Most men find it difficult to be silent at critical moments of their lives. And all this is particularly true of vehement and impulsive natures. Such persons speak promptly and speak unaffectedly, when they are under emotion. And such a character was St. Peter’s.
He is prompt and forward alike on the good side and on the bad side. On the one hand, a strong impulse of vigorous faith is displayed; on the other hand, he manifests a very wilful presumption.
We remember, as we ought to remember, the sin which followed this presumption. But we ought not forget the true, honest, ardent faith which inspired his rash promise.
There is nothing remotely literary about this aspect of Peter’s personality. We feel that we know him in this respect. He is like the annoying student who so often thinks he knows better than the teacher. In Peter’s case, this touch of arrogant aggressiveness is intertwined with his overwhelming love for Jesus. The combination is unmistakable, unique to Peter, and (again) consistent across all the Gospels.

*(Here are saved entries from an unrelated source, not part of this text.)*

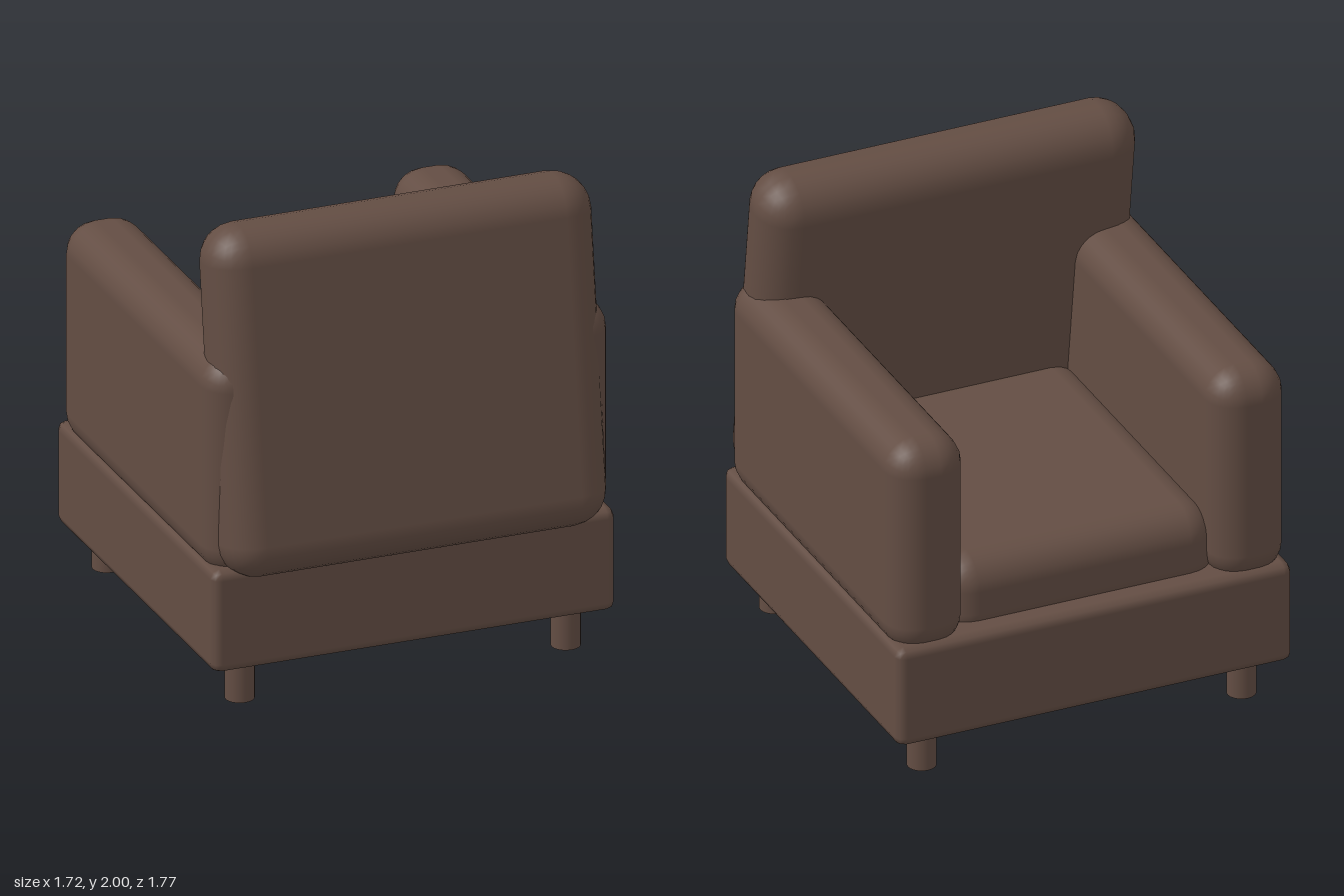
import * as THREE from 'three';
import { RoundedBoxGeometry } from 'three/addons/geometries/RoundedBoxGeometry.js';

export function createModel() {
  const group = new THREE.Group();
  group.name = 'armchair';
  const upholstery = new THREE.MeshStandardMaterial({ color: 0x634d43 });
  upholstery.name = 'brown upholstery';

  const add = (name, geometry, x, y, z) => {
    const mesh = new THREE.Mesh(geometry, upholstery);
    mesh.name = name;
    mesh.position.set(x, y, z);
    group.add(mesh);
    return mesh;
  };
  // Soft block given by its size, edge radius and centre
  const block = (name, [w, h, d], radius, segments, [x, y, z]) =>
    add(name, new RoundedBoxGeometry(w, h, d, segments, radius), x, y, z);

  // Plinth with narrow bevels
  block('base', [1.72, 0.44, 1.67], 0.04, 1, [0, 0.39, -0.05]);

  // Seat cushion, tucked under the arms and backrest
  block('seatCushion', [1.18, 0.36, 1.43], 0.13, 3, [0, 0.69, -0.07]);

  // Backrest leaning back
  const back = block('backrest', [1.64, 1.45, 0.32], 0.15, 3, [0, 1.28, 0.65]);
  back.rotation.x = -THREE.MathUtils.degToRad(7.8);

  for (const side of [-1, 1]) {
    const label = side > 0 ? 'left' : 'right';
    // Armrests
    block(label + 'Armrest', [0.325, 0.94, 1.64], 0.13, 3, [side * 0.6975, 1.02, -0.05]);
    // Round legs
    for (const [end, z] of [['Front', -0.745], ['Back', 0.65]]) {
      add(label + end + 'Leg', new THREE.CylinderGeometry(0.06, 0.06, 0.2, 20), side * 0.695, 0.1, z);
    }
  }
  return group;
}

It would be incredible if the Gospel authors had contrived to portray Peter again and again in ways that show such consistency of personality across such a variety of incidents. It is one thing to copy a story from someone else. It is another thing for several different authors to make the reader feel that he recognizes the character portrayal in entirely different scenes. This is the mark of historical memoirs. It places a stamp of truthfulness upon the reports.